Rapid Fire Round Up

There is so much good stuff to share this week that we’re doing it rapid-fire! We can continue the conversation in the comments, on Twitter, Facebook, LinkedIn – heck, you can even email us. It’s been a very interesting week for strategic conservation communicators, so read on for some polls, news, and potential storytelling angles. 

Green Energy Bonanaza

It was a banner week for renewable energy in the news.


  • Life After Oil and Gas
    Elisabeth Rosenthal makes a splash by daring to suggest we might not need fossil fuels after all.



  • Americans believe in climate change risks but won’t pay to fix them – survey
    A recent survey out of the Woods Institute for the Environment and the Center for Ocean Solutions found that Americans showed high acknowledgement of climate risks due to extreme weather, but were unwilling to pay to mitigate those risks. 70% believed climate change would lead to dangerous sea-level rise and more damaging storms – but only 30% – 37% supported taking steps such as building sea walls, trucking in new sand for beaches, and paying coastal residents to move inland.










    Social proof is in the pudding

    Why do we do what we do? You may have noticed people on Facebook changing their profile pictures to a red square with an equal sign – publicly showing their support for marriage equality. Depending on what circles you run in, you may have also noticed jaded people criticizing such an easy, token bit of slacktivism. Will changing your Facebook profile picture do anything for marriage equality?

    This question is actually relevant to environmental behavior change. The above article gives a run down of how impactful norms can be on peoples’ behavior.

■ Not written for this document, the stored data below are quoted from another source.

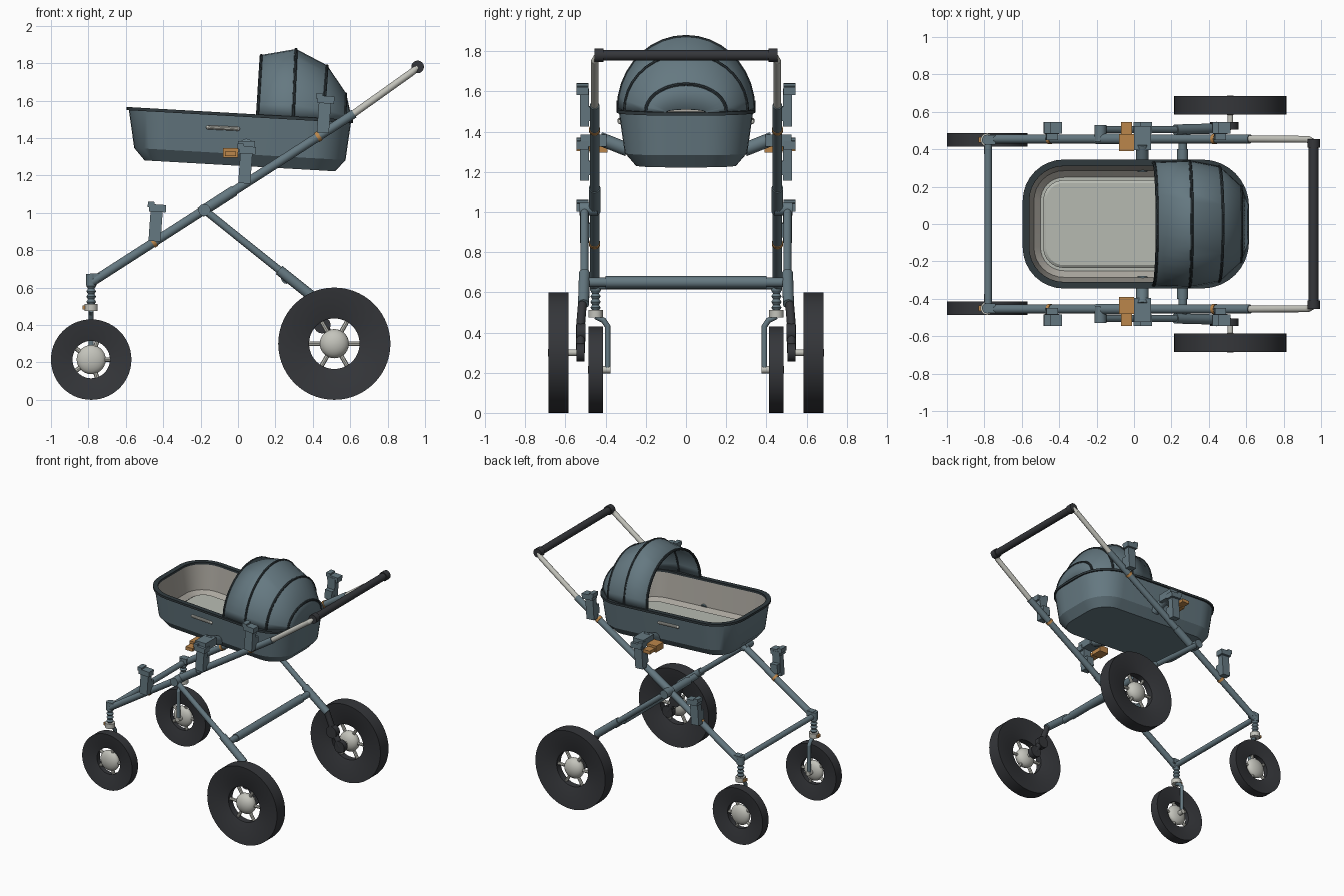
import bpy, bmesh, math
from mathutils import Vector, Matrix

cube = bpy.data.objects.get("Cube")
if cube:
    bpy.data.objects.remove(cube)


def material(name, r, g, b):
    m = bpy.data.materials.new(name)
    m.use_nodes = True
    m.diffuse_color = (r, g, b, 1)
    m.node_tree.nodes["Principled BSDF"].inputs["Base Color"].default_value = (r, g, b, 1)
    return m


SLATE = material("slate", .13, .19, .22)
TRIM = material("dark trim", .03, .042, .048)
RUBBER = material("rubber", .035, .037, .042)
SILVER = material("silver", .55, .55, .5)
LINING = material("warm grey lining", .4, .38, .34)
MATTRESS = material("pale mattress", .48, .5, .45)
ORANGE = material("orange", .5, .24, .07)


def finish(name, bm, *mats):
    bmesh.ops.recalc_face_normals(bm, faces=bm.faces)
    me = bpy.data.meshes.new(name)
    bm.to_mesh(me)
    bm.free()
    ob = bpy.data.objects.new(name, me)
    bpy.context.collection.objects.link(ob)
    for m in mats:
        me.materials.append(m)
    bpy.ops.object.select_all(action='DESELECT')
    ob.select_set(True)
    bpy.context.view_layer.objects.active = ob
    bpy.ops.object.shade_smooth_by_angle(angle=math.radians(32))
    return ob


def tube(name, pts, r, mat, seg=14, balls=False):
    """Straight round bars between points, with optional ball ends."""
    bm = bmesh.new()
    pts = [Vector(p) for p in pts]
    for a, b in zip(pts, pts[1:]):
        d = b - a
        mtx = Matrix.Translation((a + b) / 2) @ d.to_track_quat('Z', 'Y').to_matrix().to_4x4()
        bmesh.ops.create_cone(bm, cap_ends=True, segments=seg, radius1=r, radius2=r,
                              depth=d.length, matrix=mtx)
    for p in (pts if balls else pts[1:-1]):
        bmesh.ops.create_uvsphere(bm, u_segments=seg, v_segments=8, radius=r,
                                  matrix=Matrix.Translation(p))
    return finish(name, bm, mat)


def box(name, centre, size, mat, tilt=0):
    bm = bmesh.new()
    mtx = (Matrix.Translation(centre) @ Matrix.Rotation(math.radians(tilt), 4, 'Y')
           @ Matrix.Diagonal((*size, 1)))
    bmesh.ops.create_cube(bm, size=1, matrix=mtx)
    return finish(name, bm, mat)


def loft(bm, rings, closed=True, wrap=False, mats=None):
    """Bridge point rings; mats gives a material index for each band."""
    vs = [[bm.verts.new(p) for p in ring] for ring in rings]
    n = len(rings[0])
    for k in range(len(vs) if wrap else len(vs) - 1):
        a, b = vs[k], vs[(k + 1) % len(vs)]
        for i in range(n if closed else n - 1):
            j = (i + 1) % n
            f = bm.faces.new((a[i], a[j], b[j], b[i]))
            f.material_index = mats[k] if mats else 0
    return vs


def lathe(name, profile, centre, axis, mat, seg=40, wrap=False):
    """Spin (radius, offset) points about the y or z axis."""
    bm = bmesh.new()
    rings = []
    for r, h in profile:
        ring = []
        for i in range(seg):
            a = math.tau * i / seg
            u, v = r * math.cos(a), r * math.sin(a)
            ring.append(Vector(centre) + Vector((u, h, v) if axis == 'y' else (u, v, h)))
        rings.append(ring)
    vs = loft(bm, rings, wrap=wrap)
    if not wrap:
        bm.faces.new(vs[0])
        bm.faces.new(vs[-1])
    return finish(name, bm, mat)


# ---- Cradle: rounded-rectangle tub, gently tilted towards the back ----
def outline(inset, z):
    pts = []
    for cx, cy, r, start in ((.365, .095, .24, 0), (-.375, .125, .21, 90),
                             (-.375, -.125, .21, 180), (.365, -.095, .24, 270)):
        for i in range(9):
            a = math.radians(start + 90 * i / 8)
            x = cx + (r - inset) * math.cos(a)
            pts.append((x, cy + (r - inset) * math.sin(a), z - .057 * x))
    return pts


bm = bmesh.new()
shells = [outline(*p) for p in ((.085, 1.252), (.03, 1.315), (0, 1.525),
                                (.022, 1.525), (.05, 1.33), (.085, 1.3))]
rings = loft(bm, shells, mats=[0, 0, 0, 1, 1])
bm.faces.new(rings[0])
bm.faces.new(rings[-1]).material_index = 2
finish("cradle", bm, SLATE, LINING, MATTRESS)

bm = bmesh.new()
loft(bm, [outline(*p) for p in ((-.01, 1.515), (-.01, 1.532), (.025, 1.532), (.025, 1.515))],
     wrap=True)
finish("cradle_rim", bm, TRIM)
bm = bmesh.new()
rings = loft(bm, [outline(*p) for p in ((.1, 1.29), (.1, 1.315), (.115, 1.325))])
bm.faces.new(rings[-1])
finish("mattress", bm, MATTRESS)


# ---- Hood: arches fanned along the back half ----
def arch(base_x, top_x, half, top, n=18):
    base = 1.53 - .057 * base_x
    pts = []
    for i in range(n + 1):
        a = math.pi * i / n
        s = math.sin(a)
        pts.append((base_x + (top_x - base_x) * s, half * math.cos(a), base + (top - base) * s))
    return pts


arches = [arch(*a) for a in ((.105, .125, .327, 1.84), (.295, .31, .336, 1.872),
                             (.455, .475, .305, 1.785), (.57, .575, .2, 1.635),
                             (.606, .603, .1, 1.51))]
bm = bmesh.new()
loft(bm, arches, closed=False)
hood = finish("hood", bm, SLATE)
mod = hood.modifiers.new("thickness", 'SOLIDIFY')
mod.thickness, mod.offset = .008, 0
for i, pts in enumerate(arches[:4]):
    tube("hood_rib_%d" % (i + 1), pts, .009, TRIM, 8)


# ---- Wheels ----
def wheel(name, x, y, z, radius, hole, half, hub, spokes):
    lathe(name + "_tyre", [(radius, -half), (radius, half), (hole + .01, half * .6),
                           (hole, half * .5), (hole, -half * .5), (hole + .01, -half * .6)],
          (x, y, z), 'y', RUBBER, 56, True)
    dome = [(hub * math.cos(t), half * math.sin(t) * 1.05)
            for t in (math.radians(d) for d in range(-84, 85, 14))]
    lathe(name + "_hub", dome, (x, y, z), 'y', SILVER, 28)
    for i in range(spokes):
        a = math.tau * i / spokes
        c, s = math.cos(a), math.sin(a)
        tube("%s_spoke_%d" % (name, i + 1), [(x, y, z),
             (x + c * (hole + .01), y, z + s * (hole + .01))], .012, SILVER, 8)


# ---- Parts repeated on both sides ----
for side, s in (("left", 1), ("right", -1)):
    def n(part):
        return side + "_" + part

    def P(x, y, z):
        return (x, y * s, z)

    wheel(n("front_wheel"), -.785, .45 * s, .215, .215, .1, .036, .078, 5)
    wheel(n("rear_wheel"), .515, .635 * s, .3, .3, .135, .05, .078, 6)

    # Main rail, upper sleeve and push bar
    tube(n("main_rail"), [P(-.78, .455, .63), P(.62, .455, 1.53)], .024, SLATE)
    tube(n("rail_sleeve"), [P(-.2, .455, 1.003), P(-.02, .455, 1.119)], .029, SLATE)
    tube(n("push_bar"), [P(.6, .455, 1.517), P(.93, .453, 1.752), P(.96, .435, 1.78)], .019, SILVER)
    for x in (-.45, .43):
        z = .63 + (x + .78) * .643
        tube(n("rail_band"), [P(x - .008, .455, z - .005), P(x + .008, .455, z + .005)],
             .028, ORANGE)

    # Rear leg with hinge, lower socket and swing arm
    tube(n("hinge"), [P(-.18, .44, 1.015), P(-.18, .53, 1.015)], .033, SLATE)
    tube(n("rear_leg"), [P(-.18, .505, 1.015), P(.4, .505, .55)], .02, SLATE)
    tube(n("leg_socket"), [P(.22, .505, .694), P(.41, .51, .542)], .028, SLATE)
    tube(n("swing_arm"), [P(.4, .515, .55), P(.44, .525, .43), P(.515, .525, .3)], .022, RUBBER)
    tube(n("damper"), [P(.45, .5, .4), P(.45, .545, .4)], .045, RUBBER, 18)
    tube(n("axle_boss"), [P(.515, .505, .3), P(.515, .545, .3)], .045, RUBBER, 18)
    tube(n("rear_axle"), [P(.515, .52, .3), P(.515, .64, .3)], .016, SILVER)

    # Front suspension and one-sided fork
    coil = [(.026 if i % 2 else .017, i * .014) for i in range(10)]
    lathe(n("spring"), coil, P(-.785, .45, .51), 'z', SLATE, 18)
    tube(n("spring_cap"), [P(-.785, .45, .61), P(-.785, .45, .672)], .028, SLATE)
    tube(n("spring_collar"), [P(-.785, .45, .475), P(-.785, .45, .512)], .036, SILVER)
    box(n("swivel_lock"), P(-.82, .45, .493), (.025, .03, .02), ORANGE)
    box(n("cap_tab"), P(-.765, .45, .655), (.05, .05, .04), SLATE)
    tube(n("fork"), [P(-.785, .45, .48), P(-.785, .41, .46), P(-.785, .39, .43),
                     P(-.785, .39, .215)], .014, SLATE)
    tube(n("front_axle"), [P(-.785, .375, .215), P(-.785, .45, .215)], .018, SILVER)

    # Clip brackets along the rail
    for label, x, z in (("front", -.44, .94), ("middle", .04, 1.25), ("rear", .46, 1.52)):
        box(n(label + "_bracket_stem"), P(x, .505, z), (.065, .045, .185), SLATE, 4)
        box(n(label + "_bracket_head"), P(x + .01, .515, z + .085), (.09, .06, .04), SLATE, 4)
        box(n(label + "_bracket_lip"), P(x - .025, .515, z + .105), (.035, .06, .03), SLATE, 4)
        box(n(label + "_bracket_foot"), P(x, .475, z - .03), (.06, .05, .07), SLATE, 4)

    # Cradle mount, release latch and carry grip
    box(n("mount_block"), P(.045, .46, 1.355), (.09, .13, .06), SLATE)
    tube(n("mount_arm"), [P(.045, .29, 1.31), P(.045, .43, 1.365)], .034, SLATE)
    box(n("release_latch"), P(-.04, .435, 1.32), (.08, .09, .05), ORANGE)
    box(n("latch_tab"), P(-.04, .51, 1.315), (.06, .07, .025), ORANGE)
    tube(n("carry_grip"), [P(-.16, .33, 1.457), P(0, .33, 1.449)], .011, SILVER, 10, True)

    tube(n("handle_cap"), [P(.96, .41, 1.78), P(.96, .455, 1.78)], .034, RUBBER, 18)

# ---- Cross members ----
tube("handle", [(.96, -.43, 1.78), (.96, .43, 1.78)], .027, RUBBER, 18)
tube("front_crossbar", [(-.78, -.455, .635), (-.78, .455, .635)], .021, SLATE)
tube("rear_crossbar", [(.26, -.5, .65), (.26, .5, .65)], .024, SLATE)
tube("rear_crossbar_sleeve", [(.26, -.4, .65), (.26, .4, .65)], .03, SLATE)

Environmental messaging often takes the tack of prescriptive norms, telling people what they should do, rather than descriptive norms, telling what people are actually doing. Did you ever go to high school? We’re talking peer pressure for the greater good. This interesting article from Ensia takes a look at how social proof can be expressed through gamefication of environmental behaviors. Game on!